r ranson wrote:In my research, I haven't found a single person in the publishing industry that thought prescriptive grammar described rules of how to use the language. A style guide is in the name - a guide. Grammatical guides are also guides.
If you happen to have a background in academia or journalism, you will probably be familiar the AP Stylebook or the Chicago Manual of Style. Those are great resources for writing in general, particularly for grammar and syntax,
I have an academic background and I was required to purchase and use the Chicago Manual of Style. In my day, it was called Turabian after the now long dead first author. It still has a section on grammar. The latest edition asked Bryan Garner to do the grammar section. Are you familiar with the CMS and B Garner? Above, from Write the Docs group notes that CMS and the AP Stylebook both have sections on grammar and syntax.
It sounds like you are saying that in a class you took, you were required to follow the guidelines in the Turabian (Chicago) Manual of Style.
Teachers/departments/universities choose one style guide to teach students...
... how to follow instructions (students sometimes have opinions that their way is the right way and learning that they can't always have their way is often part of the curriculum.)
... how to be internally consistent throughout a document since this is pretty important if they want to make money with the written word

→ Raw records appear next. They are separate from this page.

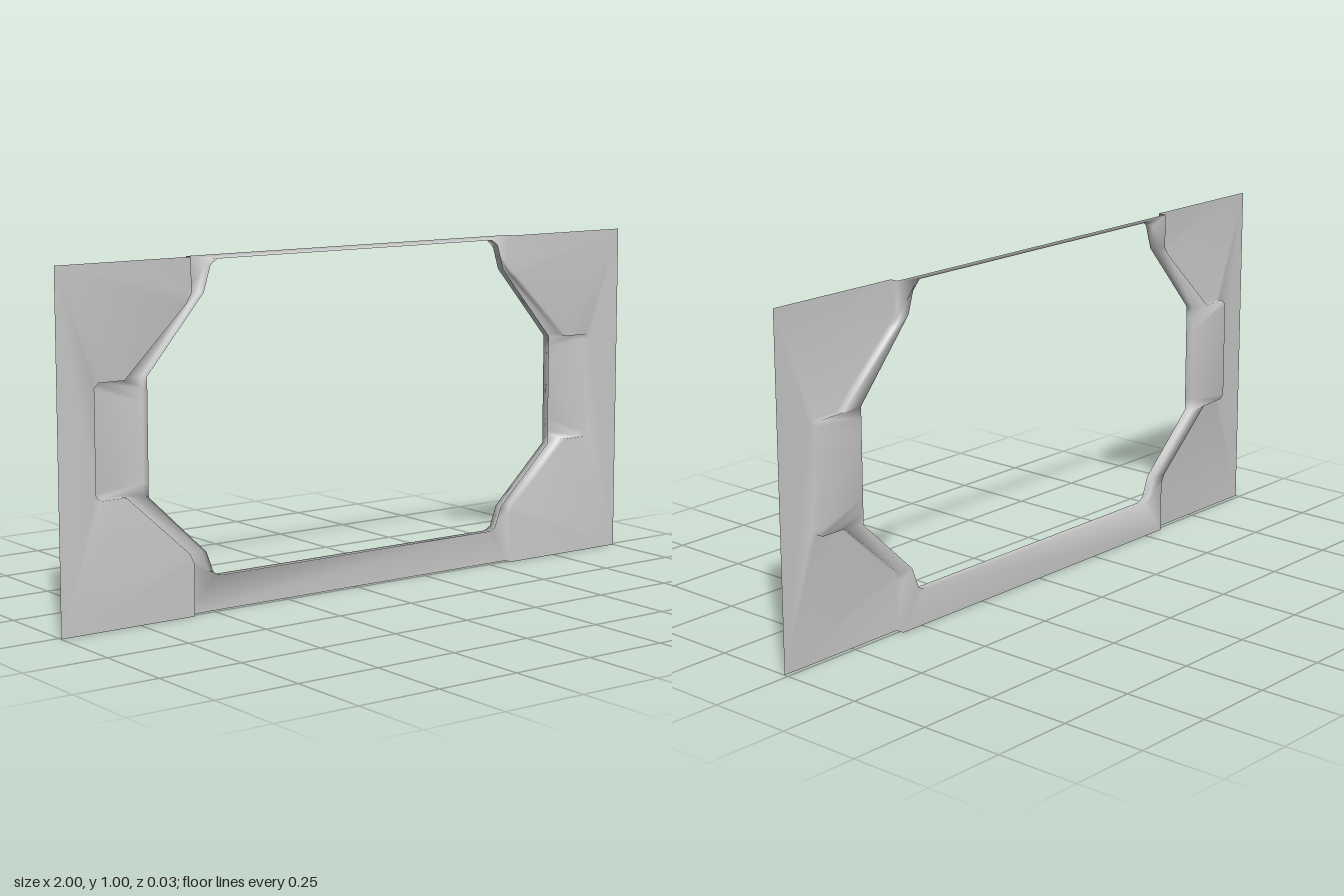
import * as THREE from 'three';

const FRONT = 0.0125, BACK = -0.0125;

// Lower right quarter of the stepped outline and of the opening, bottom to middle
const stepLow = [[0.575, 0], [0.575, 0.15], [0.588, 0.178], [0.79, 0.36], [0.872, 0.36], [0.885, 0.375]];
const holeLow = [[0.49, 0.105], [0.512, 0.117], [0.535, 0.178], [0.72, 0.353], [0.72, 0.39], [0.72, 0.43]];
// Upper right quarter, middle to top
const stepHigh = [[0.885, 0.665], [0.872, 0.68], [0.79, 0.68], [0.59, 0.875], [0.575, 0.9], [0.575, 1]];
const holeHigh = [[0.72, 0.61], [0.72, 0.65], [0.72, 0.685], [0.535, 0.9], [0.512, 0.975], [0.49, 0.99]];
// Outer corners, repeated so that every ring has the same number of points
const rimLow = stepLow.map(() => [1, 0]);
const rimHigh = stepHigh.map(() => [1, 1]);

// Closed ring: up the right side, then mirrored down the left side
function ring(low, high) {
  const right = [...low, ...high];
  return [...right, ...right.map(([x, y]) => [-x, y]).reverse()];
}

export function createModel() {
  const group = new THREE.Group();
  const material = new THREE.MeshStandardMaterial({ color: 0xcccccc, side: THREE.DoubleSide });

  // Cross-sections from the outer rim inwards
  const step = ring(stepLow, stepHigh), hole = ring(holeLow, holeHigh);
  const layers = [
    [ring(rimLow, rimHigh), FRONT], [step, FRONT], [step, BACK], [hole, BACK], [hole, FRONT],
  ];
  const n = step.length, half = n / 2;
  const positions = layers.flatMap(([pts, z]) => pts.flatMap(([x, y]) => [x, y, z]));

  // Skin between two neighbouring layers; open bands skip the top and bottom spans
  function band(layer, closed) {
    const index = [];
    for (let i = 0; i < n; i++) {
      if (!closed && (i + 1) % half === 0) continue;
      const j = (i + 1) % n;
      const a = layer * n + i, b = layer * n + j, c = b + n, d = a + n;
      index.push(a, b, c, a, c, d);
    }
    return index;
  }

  const parts = {
    sidePanels: band(0, false),
    stepWalls: band(1, false),
    recessedFrame: band(2, true),
    openingLip: band(3, true),
  };

  // Normals are shared by all parts, so the shading flows across the seams
  const whole = new THREE.BufferGeometry();
  whole.setAttribute('position', new THREE.Float32BufferAttribute(positions, 3));
  whole.setIndex(Object.values(parts).flat());
  whole.computeVertexNormals();

  for (const [name, index] of Object.entries(parts)) {
    const geometry = new THREE.BufferGeometry();
    geometry.setAttribute('position', whole.attributes.position);
    geometry.setAttribute('normal', whole.attributes.normal);
    geometry.setIndex(index);
    const mesh = new THREE.Mesh(geometry, material);
    mesh.name = name;
    group.add(mesh);
  }
  return group;
}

... that punctuation and style can have a huge effect on legibility and meaning
... that the teachers have a hard time dealing with inconstancy in citation and style. If every member of the class (and some classes have 400+ students) follows the same style, things are much easier to mark.
I'm not seeing how that equates to universal rules for all written English.
What I hear you say is that there are no universal rules for the English language. This makes sense.
However, it doesn't follow that style guides are wrong. It also doesn't follow that style guides are laying down universal rules. Maybe part of the proof you are offering is missing.
Then again, you do seem to be talking from an academic point of view. It's the same point of view they taught in university here. I can totally understand why you are saying this.
But since then, I've spent a lot of time talking with people in the publishing industry. Their point of view is very different than the one taught in university. I'm terribly ad hominem when confronted with two contradictory points of view. I look at the people exposing these views and ask "which is the most productive?" My linguistic and English teachers at uni produce a paper every four years and derive their income from teaching. Many of the publishers, printers, and authors I talked to produce enough work each year to derive their income from their writing skills. Since this is a matter of language, I also asked, "who is expressing themselves in a way that most people can understand?"
I had one prof that used to say "if you have to resort to jargon and long words to explain a concept, you do not understand it." She had us rewrite our essays until it could be understood by a ten-year-old.